First find the line with "0.1, 2, 40)" in the entries below, then set down exactly every line through the line with "thickness = 0.107", that line included.
═════ Data supplied ═════
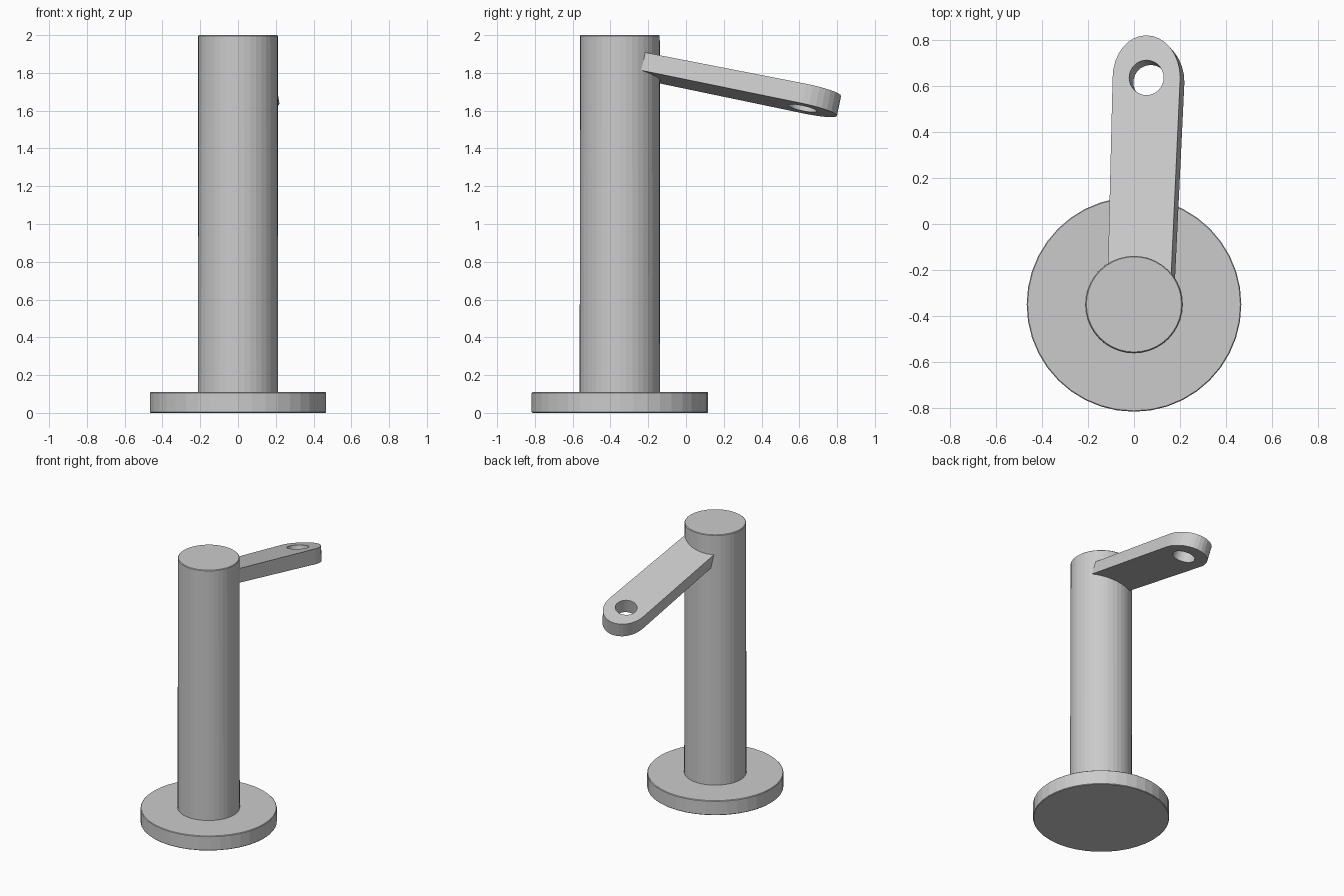
import bpy, bmesh, math
from mathutils import Vector

if "Cube" in bpy.data.objects:
    bpy.data.objects.remove(bpy.data.objects["Cube"], do_unlink=True)

grey = bpy.data.materials.new("plain grey")
grey.use_nodes = True
grey.diffuse_color = (0.6, 0.6, 0.6, 1)
grey.node_tree.nodes["Principled BSDF"].inputs["Base Color"].default_value = (0.6, 0.6, 0.6, 1)

POST_Y = -0.35


def finish(name, bm):
    bmesh.ops.recalc_face_normals(bm, faces=bm.faces[:])
    mesh = bpy.data.meshes.new(name)
    bm.to_mesh(mesh)
    bm.free()
    mesh.materials.append(grey)
    obj = bpy.data.objects.new(name, mesh)
    bpy.context.collection.objects.link(obj)
    return obj


def cylinder(name, r_low, r_top, z0, z1, sides):
    bm = bmesh.new()
    bmesh.ops.create_cone(bm, cap_ends=True, segments=sides,
                          radius1=r_low, radius2=r_top, depth=z1 - z0)
    bmesh.ops.translate(bm, verts=bm.verts[:], vec=(0, POST_Y, (z0 + z1) / 2))
    obj = finish(name, bm)
    bevel = obj.modifiers.new("soft_rim", 'BEVEL')
    bevel.width = 0.004
    bevel.segments = 1
    bevel.limit_method = 'ANGLE'
    bevel.angle_limit = math.radians(60)


# Round foot and upright post
cylinder("base_disc", 0.467, 0.467, 0, 0.11, 40)
cylinder("post", 0.213, 0.211, 0.1, 2, 40)

# Sloping arm: rounded outline with a round hole, extruded square to its plane
HOLE = Vector((0.054, 0.637))
SLOPE_X, SLOPE_Y = 0.177, -0.203
normal = Vector((-SLOPE_X, -SLOPE_Y, 1)).normalized()


def ellipse(rx, ry, start, end, count):
    for i in range(count):
        a = start + (end - start) * i / (count - 1)
        yield HOLE + Vector((rx * math.cos(a), ry * math.sin(a)))


outline = [Vector((-0.116, -0.3)), Vector((0.158, -0.3))]
outline += ellipse(0.147, 0.184, 0, math.pi, 17)
hole = list(ellipse(0.075, 0.076, 0, math.tau, 33))[:-1]

bm = bmesh.new()
caps = [[], []]
for loop in (outline, hole):
    rings = [[], []]
    for p in loop:
        top = Vector((p.x, p.y, 1.716 + SLOPE_X * (p.x - HOLE.x) + SLOPE_Y * (p.y - HOLE.y)))
        thickness = 0.107 + 0.01 * (p.y - HOLE.y)
        rings[0].append(bm.verts.new(top))
        rings[1].append(bm.verts.new(top - normal * thickness))
    n = len(loop)
    for i in range(n):
        j = (i + 1) % n
        bm.faces.new((rings[0][i], rings[0][j], rings[1][j], rings[1][i]))
        for cap, ring in zip(caps, rings):
            cap.append(bm.edges.get((ring[i], ring[j])))
for cap in caps:
    bmesh.ops.triangle_fill(bm, edges=cap, use_beauty=True)
finish("arm", bm)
═════
## Result of the task:
cylinder("post", 0.213, 0.211, 0.1, 2, 40)

# Sloping arm: rounded outline with a round hole, extruded square to its plane
HOLE = Vector((0.054, 0.637))
SLOPE_X, SLOPE_Y = 0.177, -0.203
normal = Vector((-SLOPE_X, -SLOPE_Y, 1)).normalized()


def ellipse(rx, ry, start, end, count):
    for i in range(count):
        a = start + (end - start) * i / (count - 1)
        yield HOLE + Vector((rx * math.cos(a), ry * math.sin(a)))


outline = [Vector((-0.116, -0.3)), Vector((0.158, -0.3))]
outline += ellipse(0.147, 0.184, 0, math.pi, 17)
hole = list(ellipse(0.075, 0.076, 0, math.tau, 33))[:-1]

bm = bmesh.new()
caps = [[], []]
for loop in (outline, hole):
    rings = [[], []]
    for p in loop:
        top = Vector((p.x, p.y, 1.716 + SLOPE_X * (p.x - HOLE.x) + SLOPE_Y * (p.y - HOLE.y)))
        thickness = 0.107 + 0.01 * (p.y - HOLE.y)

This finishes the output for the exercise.